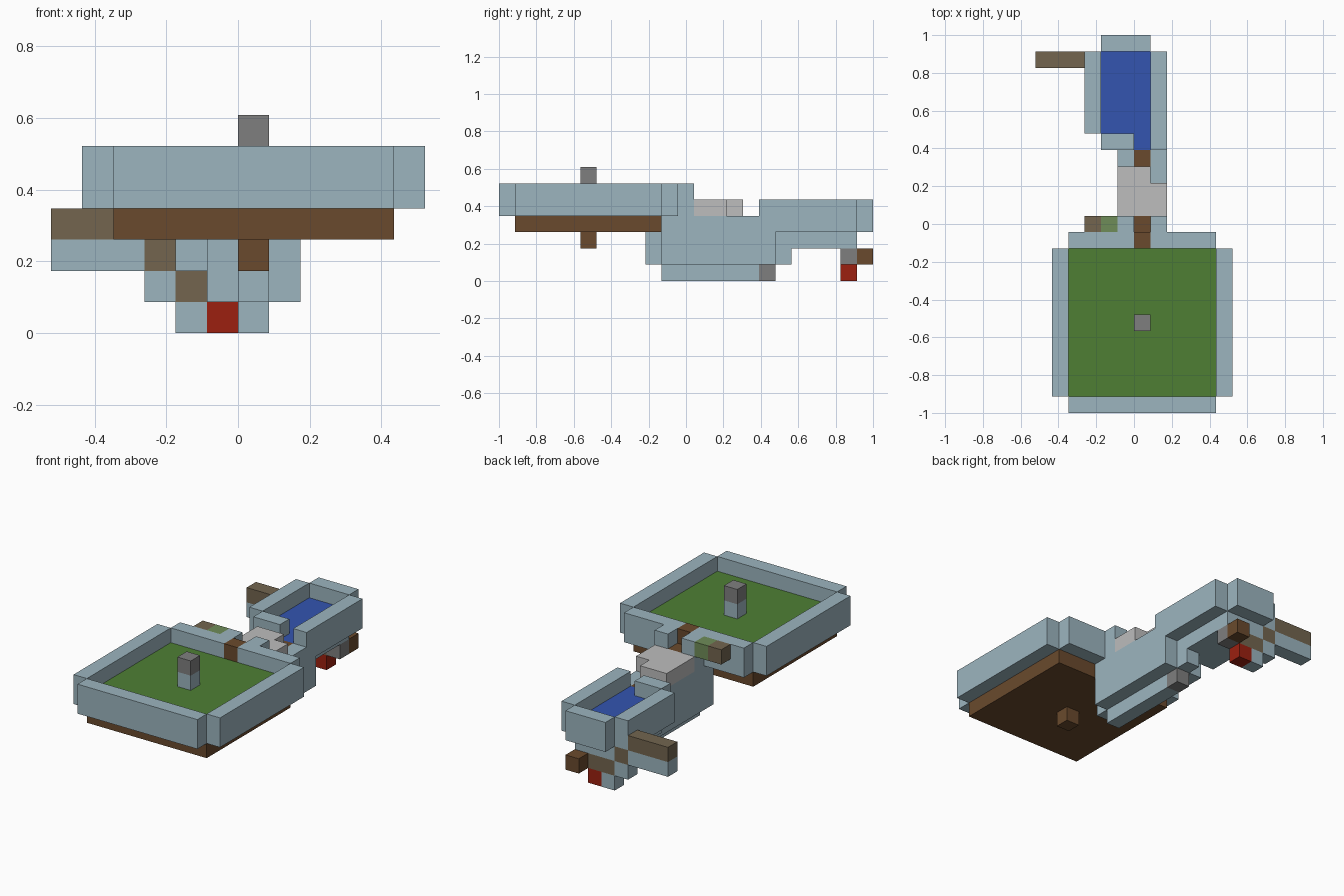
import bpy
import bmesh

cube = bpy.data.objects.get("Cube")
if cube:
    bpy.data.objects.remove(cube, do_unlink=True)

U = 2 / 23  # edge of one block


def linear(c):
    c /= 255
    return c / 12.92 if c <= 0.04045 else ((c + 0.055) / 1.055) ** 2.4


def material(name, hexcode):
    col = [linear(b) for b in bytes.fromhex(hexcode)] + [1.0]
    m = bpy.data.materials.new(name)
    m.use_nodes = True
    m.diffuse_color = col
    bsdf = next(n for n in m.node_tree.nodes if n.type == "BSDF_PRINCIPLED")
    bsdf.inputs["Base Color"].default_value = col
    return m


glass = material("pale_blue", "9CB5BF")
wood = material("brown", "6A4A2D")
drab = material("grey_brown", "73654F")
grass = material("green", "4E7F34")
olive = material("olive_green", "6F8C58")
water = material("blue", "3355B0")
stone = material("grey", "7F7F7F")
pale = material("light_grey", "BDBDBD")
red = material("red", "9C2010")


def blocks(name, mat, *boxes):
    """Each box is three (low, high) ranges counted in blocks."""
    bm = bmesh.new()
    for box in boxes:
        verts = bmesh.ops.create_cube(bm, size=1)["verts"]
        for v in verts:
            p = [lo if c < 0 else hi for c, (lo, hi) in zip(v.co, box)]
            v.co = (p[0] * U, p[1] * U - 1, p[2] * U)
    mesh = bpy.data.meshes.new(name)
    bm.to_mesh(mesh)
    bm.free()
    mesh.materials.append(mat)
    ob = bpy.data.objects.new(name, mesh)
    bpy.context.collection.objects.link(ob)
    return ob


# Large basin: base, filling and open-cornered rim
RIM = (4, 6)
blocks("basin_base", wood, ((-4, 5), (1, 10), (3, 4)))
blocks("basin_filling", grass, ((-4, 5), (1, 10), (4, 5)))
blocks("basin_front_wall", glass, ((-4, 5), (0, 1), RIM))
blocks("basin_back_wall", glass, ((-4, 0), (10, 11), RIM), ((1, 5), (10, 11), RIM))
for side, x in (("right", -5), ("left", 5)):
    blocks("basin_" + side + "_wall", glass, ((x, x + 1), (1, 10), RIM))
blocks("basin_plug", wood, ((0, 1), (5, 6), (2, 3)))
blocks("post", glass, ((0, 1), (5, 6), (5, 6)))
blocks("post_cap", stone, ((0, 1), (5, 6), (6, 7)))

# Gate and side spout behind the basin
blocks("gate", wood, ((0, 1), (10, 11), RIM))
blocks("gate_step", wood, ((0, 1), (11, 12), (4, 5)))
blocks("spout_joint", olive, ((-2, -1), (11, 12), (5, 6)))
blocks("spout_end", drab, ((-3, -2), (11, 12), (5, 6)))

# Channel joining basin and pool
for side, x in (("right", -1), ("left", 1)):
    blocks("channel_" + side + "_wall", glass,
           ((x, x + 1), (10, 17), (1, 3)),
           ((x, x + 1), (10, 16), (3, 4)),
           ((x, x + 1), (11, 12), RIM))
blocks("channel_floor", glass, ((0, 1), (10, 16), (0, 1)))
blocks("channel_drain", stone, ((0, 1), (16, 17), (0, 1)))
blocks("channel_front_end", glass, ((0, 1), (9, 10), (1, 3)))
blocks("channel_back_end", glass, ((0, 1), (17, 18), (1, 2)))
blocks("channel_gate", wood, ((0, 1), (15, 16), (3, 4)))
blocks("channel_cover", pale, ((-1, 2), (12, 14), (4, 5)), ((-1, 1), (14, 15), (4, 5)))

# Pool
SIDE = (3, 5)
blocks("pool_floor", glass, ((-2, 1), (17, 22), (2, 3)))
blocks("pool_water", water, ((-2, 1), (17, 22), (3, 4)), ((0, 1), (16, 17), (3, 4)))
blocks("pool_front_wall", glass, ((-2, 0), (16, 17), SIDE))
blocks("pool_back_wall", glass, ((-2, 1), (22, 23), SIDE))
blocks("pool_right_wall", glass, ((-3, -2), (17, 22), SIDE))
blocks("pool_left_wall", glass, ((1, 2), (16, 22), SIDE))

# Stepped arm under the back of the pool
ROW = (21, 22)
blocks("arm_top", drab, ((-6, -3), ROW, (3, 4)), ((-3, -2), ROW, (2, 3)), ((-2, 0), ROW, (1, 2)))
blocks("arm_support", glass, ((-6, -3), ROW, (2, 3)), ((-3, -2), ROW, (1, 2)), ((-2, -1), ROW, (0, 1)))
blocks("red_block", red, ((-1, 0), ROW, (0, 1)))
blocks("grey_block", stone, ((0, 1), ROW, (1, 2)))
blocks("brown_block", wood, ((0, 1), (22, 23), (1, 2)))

○ ○ ○ ○ ○

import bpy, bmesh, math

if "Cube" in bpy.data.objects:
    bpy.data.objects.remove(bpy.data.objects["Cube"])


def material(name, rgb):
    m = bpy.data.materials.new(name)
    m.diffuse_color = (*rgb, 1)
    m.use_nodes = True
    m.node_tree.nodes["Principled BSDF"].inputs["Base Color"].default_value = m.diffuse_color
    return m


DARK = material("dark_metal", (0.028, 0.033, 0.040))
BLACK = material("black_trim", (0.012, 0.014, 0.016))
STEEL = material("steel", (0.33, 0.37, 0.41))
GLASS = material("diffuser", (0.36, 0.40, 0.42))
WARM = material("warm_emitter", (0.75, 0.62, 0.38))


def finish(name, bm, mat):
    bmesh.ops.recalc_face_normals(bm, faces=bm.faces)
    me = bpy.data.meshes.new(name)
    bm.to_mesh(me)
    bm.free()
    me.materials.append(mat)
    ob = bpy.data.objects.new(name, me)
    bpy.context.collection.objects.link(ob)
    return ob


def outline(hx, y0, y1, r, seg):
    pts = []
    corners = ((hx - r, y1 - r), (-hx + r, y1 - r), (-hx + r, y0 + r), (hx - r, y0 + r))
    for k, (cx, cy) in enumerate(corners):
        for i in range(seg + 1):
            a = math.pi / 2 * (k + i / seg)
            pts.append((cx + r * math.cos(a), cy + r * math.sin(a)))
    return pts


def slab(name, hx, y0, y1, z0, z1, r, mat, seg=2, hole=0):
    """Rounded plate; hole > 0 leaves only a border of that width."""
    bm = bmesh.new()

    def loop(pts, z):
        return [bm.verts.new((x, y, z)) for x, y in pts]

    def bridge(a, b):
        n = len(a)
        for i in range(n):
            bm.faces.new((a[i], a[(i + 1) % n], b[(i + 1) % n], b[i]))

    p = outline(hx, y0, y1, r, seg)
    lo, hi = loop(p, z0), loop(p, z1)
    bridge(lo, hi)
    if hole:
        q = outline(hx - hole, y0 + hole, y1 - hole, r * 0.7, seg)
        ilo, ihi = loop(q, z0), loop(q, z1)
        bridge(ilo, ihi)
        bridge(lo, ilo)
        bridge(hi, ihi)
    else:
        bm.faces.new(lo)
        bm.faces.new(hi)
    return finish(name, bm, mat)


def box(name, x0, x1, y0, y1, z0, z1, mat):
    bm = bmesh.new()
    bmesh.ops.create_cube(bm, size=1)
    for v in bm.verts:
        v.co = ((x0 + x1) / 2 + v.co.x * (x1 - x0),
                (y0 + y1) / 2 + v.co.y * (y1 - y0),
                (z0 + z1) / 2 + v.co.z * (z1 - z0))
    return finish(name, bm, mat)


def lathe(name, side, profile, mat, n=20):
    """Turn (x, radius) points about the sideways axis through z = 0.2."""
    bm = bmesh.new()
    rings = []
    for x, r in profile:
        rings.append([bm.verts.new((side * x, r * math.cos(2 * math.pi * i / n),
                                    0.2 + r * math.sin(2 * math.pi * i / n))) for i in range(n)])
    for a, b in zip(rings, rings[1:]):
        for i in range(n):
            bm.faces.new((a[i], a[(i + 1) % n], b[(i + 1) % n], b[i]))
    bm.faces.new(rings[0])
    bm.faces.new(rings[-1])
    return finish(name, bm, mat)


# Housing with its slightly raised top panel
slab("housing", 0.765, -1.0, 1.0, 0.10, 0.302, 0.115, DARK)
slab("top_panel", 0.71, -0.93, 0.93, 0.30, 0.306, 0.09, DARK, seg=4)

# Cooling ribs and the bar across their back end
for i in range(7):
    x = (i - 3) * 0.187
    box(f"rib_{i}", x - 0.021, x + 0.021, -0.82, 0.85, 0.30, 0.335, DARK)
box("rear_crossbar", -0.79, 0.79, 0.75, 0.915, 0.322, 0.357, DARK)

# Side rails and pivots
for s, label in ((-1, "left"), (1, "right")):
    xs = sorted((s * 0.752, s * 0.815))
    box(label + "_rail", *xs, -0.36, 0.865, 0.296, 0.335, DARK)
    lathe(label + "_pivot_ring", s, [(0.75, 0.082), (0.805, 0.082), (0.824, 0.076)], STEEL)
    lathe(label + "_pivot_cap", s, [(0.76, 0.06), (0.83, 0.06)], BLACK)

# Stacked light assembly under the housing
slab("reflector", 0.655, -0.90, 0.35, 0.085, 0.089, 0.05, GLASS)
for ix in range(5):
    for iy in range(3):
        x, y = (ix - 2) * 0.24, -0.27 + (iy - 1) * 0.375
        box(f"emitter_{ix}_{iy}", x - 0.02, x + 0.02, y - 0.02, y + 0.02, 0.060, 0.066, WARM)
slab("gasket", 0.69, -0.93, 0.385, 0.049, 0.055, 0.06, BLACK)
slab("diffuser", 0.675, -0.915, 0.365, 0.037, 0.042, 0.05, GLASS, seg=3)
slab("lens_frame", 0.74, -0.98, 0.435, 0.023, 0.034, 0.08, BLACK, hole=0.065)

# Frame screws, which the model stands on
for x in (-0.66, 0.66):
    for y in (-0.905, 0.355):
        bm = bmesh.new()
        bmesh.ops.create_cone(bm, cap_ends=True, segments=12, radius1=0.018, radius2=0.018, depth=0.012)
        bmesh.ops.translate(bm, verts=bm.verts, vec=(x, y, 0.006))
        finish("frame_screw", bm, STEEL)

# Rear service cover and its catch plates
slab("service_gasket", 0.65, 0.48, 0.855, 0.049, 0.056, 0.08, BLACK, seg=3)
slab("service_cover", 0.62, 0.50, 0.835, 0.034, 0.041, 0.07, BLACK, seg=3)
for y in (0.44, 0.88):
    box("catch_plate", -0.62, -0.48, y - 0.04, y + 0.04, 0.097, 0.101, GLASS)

○ ○ ○ ○ ○

**GOAL OF THE EXERCISE:**
Please go through the data above and copy each line containing the word "objects".

**SOLUTION FOR THIS TASK:**
cube = bpy.data.objects.get("Cube")
    bpy.data.objects.remove(cube, do_unlink=True)
    ob = bpy.data.objects.new(name, mesh)
    bpy.context.collection.objects.link(ob)
if "Cube" in bpy.data.objects:
    bpy.data.objects.remove(bpy.data.objects["Cube"])
    ob = bpy.data.objects.new(name, me)
    bpy.context.collection.objects.link(ob)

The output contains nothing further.